By the end of 2004, the BBAC had spent more than $12,000 of their funds and were running out of money. The BBAC wanted to continue the effort and map all inland areas of the Buzzards Bay watershed, but could not afford to do it alone. To meet this need, the Buzzards Bay NEP partnered with the BBAC and GNB Voc-Tech to develop a grant application to fund the remaining work. In March of 2005, Massachusetts Office of Coastal Zone Management (CZM) awarded nearly $19,000 to fund the remaining work, with an additional $16,000 match of cash and in-kind contributions from the BBAC and Voc-Tech.

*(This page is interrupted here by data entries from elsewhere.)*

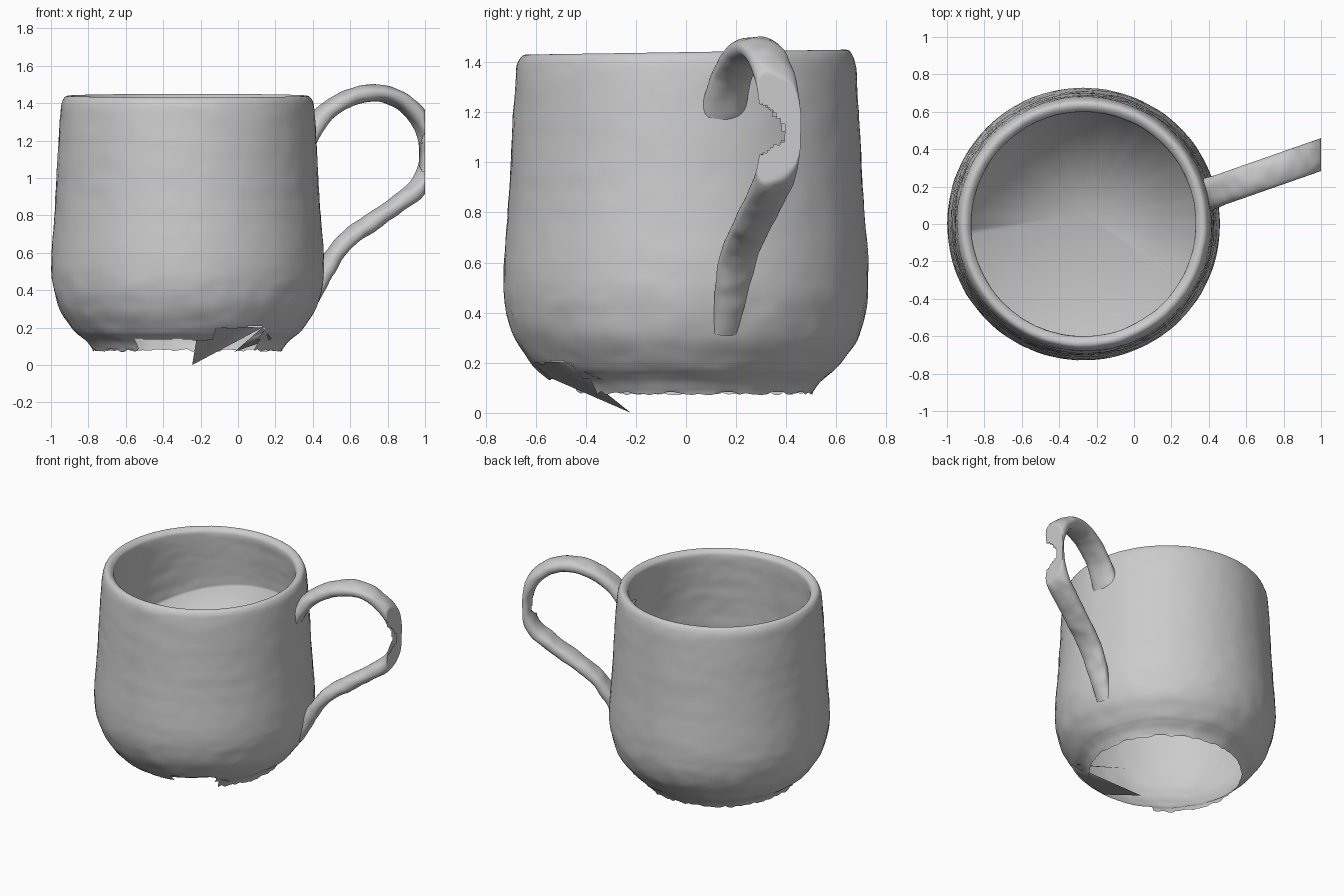
import bpy, bmesh, math, random
from mathutils import Vector, noise

if "Cube" in bpy.data.objects:
    bpy.data.objects.remove(bpy.data.objects["Cube"])

random.seed(4)
CX = -0.27          # body axis in x
SEG = 128


def spline(pts, n):
    """Catmull-Rom through the points, n samples per span."""
    P = [Vector(p) for p in pts]
    P = [2 * P[0] - P[1]] + P + [2 * P[-1] - P[-2]]
    out = []
    for i in range(1, len(P) - 2):
        a, b, c, d = P[i - 1:i + 3]
        for k in range(n):
            t = k / n
            out.append(0.5 * (2 * b + (c - a) * t + (2 * a - 5 * b + 4 * c - d) * t * t
                              + (3 * b - a - 3 * c + d) * t ** 3))
    return out + [P[-2]]


def finish(bm, name, angle=50):
    bmesh.ops.recalc_face_normals(bm, faces=bm.faces)
    me = bpy.data.meshes.new(name)
    bm.to_mesh(me)
    bm.free()
    ob = bpy.data.objects.new(name, me)
    bpy.context.collection.objects.link(ob)
    bpy.ops.object.select_all(action='DESELECT')
    ob.select_set(True)
    bpy.context.view_layer.objects.active = ob
    bpy.ops.object.shade_smooth_by_angle(angle=math.radians(angle))


def bridge(bm, rings):
    for a, b in zip(rings, rings[1:]):
        n = len(a)
        for i in range(n):
            j = (i + 1) % n
            bm.faces.new((a[i], a[j], b[j], b[i]))


def rough(p):
    """Hand-thrown clay: faint throwing ridges and small dents, rougher low down."""
    low = 0.006 if p.z < 0.45 else 0.002
    return (0.002 * noise.noise(Vector((p.x * 2, p.y * 2, p.z * 14)))
            + low * noise.noise(p * 9) + 0.002 * noise.noise(p * 20))


# Cup: outer wall, rim and inner wall as one lathed sheet
outer = [(0.505, 0.08), (0.535, 0.12), (0.57, 0.15), (0.60, 0.175), (0.635, 0.22),
         (0.69, 0.31), (0.723, 0.44), (0.728, 0.58), (0.712, 0.80), (0.70, 1.0),
         (0.69, 1.2), (0.677, 1.37), (0.662, 1.425), (0.64, 1.44), (0.615, 1.43)]
inner = [(0.60, 1.40), (0.605, 1.30), (0.615, 1.17), (0.625, 1.03), (0.63, 0.90)]
prof = spline(outer + inner, 6)
first_inner = len(outer) * 6

bm = bmesh.new()
rings = []
for k, (r, z) in enumerate(prof):
    ring = []
    for i in range(SEG):
        a = 2 * math.pi * i / SEG
        zz = z
        if k > first_inner:       # the inner wall ends on a slant
            zz = 1.40 - (1.40 - z) * (1 - 0.32 * math.cos(a - 1.2))
        zz += 0.010 * math.sin(a) * max(0, z - 0.7) / 0.75
        if k == 0:                # ragged foot edge
            zz += random.uniform(-0.01, 0.006)
        p = Vector((r * math.cos(a), r * math.sin(a), zz))
        rr = r + rough(p)
        ring.append(bm.verts.new((CX + rr * math.cos(a), rr * math.sin(a), zz)))
    rings.append(ring)
bridge(bm, rings)

# Inner floor: a cone-like fan closing the inner wall
hub = bm.verts.new((-0.27, 0.05, 0.66))
for i in range(SEG):
    bm.faces.new((rings[-1][i], rings[-1][(i + 1) % SEG], hub))

# Missing piece of foot at the front
gone = []
for f in bm.faces:
    c = f.calc_center_median()
    a = math.degrees(math.atan2(c.y, c.x - CX))
    top = 0.20 if -76 < a < -48 else 0.135
    if c.z < top + 0.015 * noise.noise(c * 6) and -122 < a < -44:
        gone.append(f)
bmesh.ops.delete(bm, geom=gone, context='FACES')
finish(bm, "cup_body", 75)

# Handle: flat strap swept along a path, flattened and torn at its outermost part
path = [(0.36, 1.20), (0.41, 1.28), (0.48, 1.36), (0.60, 1.43), (0.73, 1.455),
        (0.86, 1.42), (0.96, 1.33), (1.015, 1.21), (1.02, 1.09), (0.97, 0.96),
        (0.86, 0.865), (0.70, 0.755), (0.57, 0.655), (0.485, 0.54), (0.435, 0.43),
        (0.385, 0.32)]
line = [Vector((x, 0.175 + (x - 0.44) * 0.35, z)) for x, z in spline(path, 12)]
side = Vector((-0.35, 0.937, 0))
bm = bmesh.new()
rings = []
for k, p in enumerate(line):
    t = k / (len(line) - 1)
    d = line[min(k + 1, len(line) - 1)] - line[max(k - 1, 0)]
    up = side.cross(d).normalized()
    start, end = max(0, 1 - t / 0.12), max(0, (t - 0.85) / 0.15)
    w = 0.083 + 0.01 * start - 0.012 * max(0, t - 0.6) / 0.4 - 0.02 * end
    h = 0.045 + 0.008 * start - 0.015 * end
    ring = []
    for i in range(36):
        a = 2 * math.pi * i / 36
        c, s = math.cos(a), math.sin(a)
        q = p + side * w * math.copysign(abs(c) ** 0.85, c) + up * h * math.copysign(abs(s) ** 0.85, s)
        q += up * 0.007 * noise.noise(q * 13)
        q.x = min(q.x, 1.0)
        ring.append(bm.verts.new(q))
    rings.append(ring)
bridge(bm, rings)
torn = []
for f in bm.faces:
    c = f.calc_center_median()
    edge = 0.40 - 0.1 * ((c.z - 1.13) / 0.1) ** 2 + 0.03 * noise.noise(c * 20)
    if c.x > 0.94 and 1.02 < c.z < 1.25 and c.y < edge:
        torn.append(f)
bmesh.ops.delete(bm, geom=torn, context='FACES')
finish(bm, "handle", 60)

# Flat shards stretched across the broken front of the foot
tip, small_tip = (-0.245, -0.22, 0.0), (-0.02, -0.10, 0.07)
rim = [(-0.22, -0.565, 0.15), (-0.12, -0.605, 0.20), (0.02, -0.55, 0.205),
       (0.13, -0.47, 0.20), (0.18, -0.36, 0.14)]
bm = bmesh.new()
tip_v = bm.verts.new(tip)
edge_v = [bm.verts.new(v) for v in rim]
for a, b in zip(edge_v[:3], edge_v[1:4]):
    bm.faces.new((a, b, tip_v))
bm.faces.new((edge_v[3], edge_v[4], bm.verts.new(small_tip)))
finish(bm, "foot_shards")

Through 2005 this study mapped thousands more stormwater discharges, road cuts, and catch basins in seven Buzzards Bay municipalities. Continuing through the end of 2005, the program partners, including newly hired NEP Natural Resource Planner, Sarah Raposa, worked with municipal public works departments to make final revisions to the maps and data. In November, the NEP provided $15,000 for municipalities to purchase laptop tablets and GPS units so that they could use and update the stormwater drainage system database, and participate in the collaborative. For his Senior Project, Voc-Tech student Nathan Aruda prepared a manual and made presentations to municipal public works staff on how to use and manage the database on these systems. Most importantly, through this partnership, the Buzzards Bay NEP and BBAC helped GNB Voc-Tech create a successful and self-sustaining environmental education program that not only serves the needs of nearby municipalities, but also provides the students with invaluable skills.
This stormwater mapping collaborative has had other benefits to Voc-Tech and their students. In 2004, GNB Voc-Tech, using their pilot work with the Buzzards Bay NEP and the BBAC, was able to obtain a $45,000 grant from the Massachusetts Department of Education to assist in establishing the school's new Geodesy/Environmental Engineering program. The new Geodesy/Environmental Engineering teacher oversaw students in the stormwater program during 2005, as well as students working on other GIS projects. Students who have participated in the collaborative have benefited as well. One of the first students to participate in the program was hired before going to college, as a contractor by the City of New Bedford to help revise and update the City's stormwater maps. Two more Voc-Tech students were hired by New Bedford to do follow-up GIS work the following winter. According to Steven A. Walker, an administrator at GNB Voc-Tech who helped establish the program, "We are preparing students for higher education in the field of environmental engineering so that they can obtain high-end jobs in that field. We see a strong demand for expertise in this field, and the students are excited by this new environmental program."
For more information about this stormwater mapping collaborative, visit www.buzzardsbay.org/stormatlas-collaborative.htm.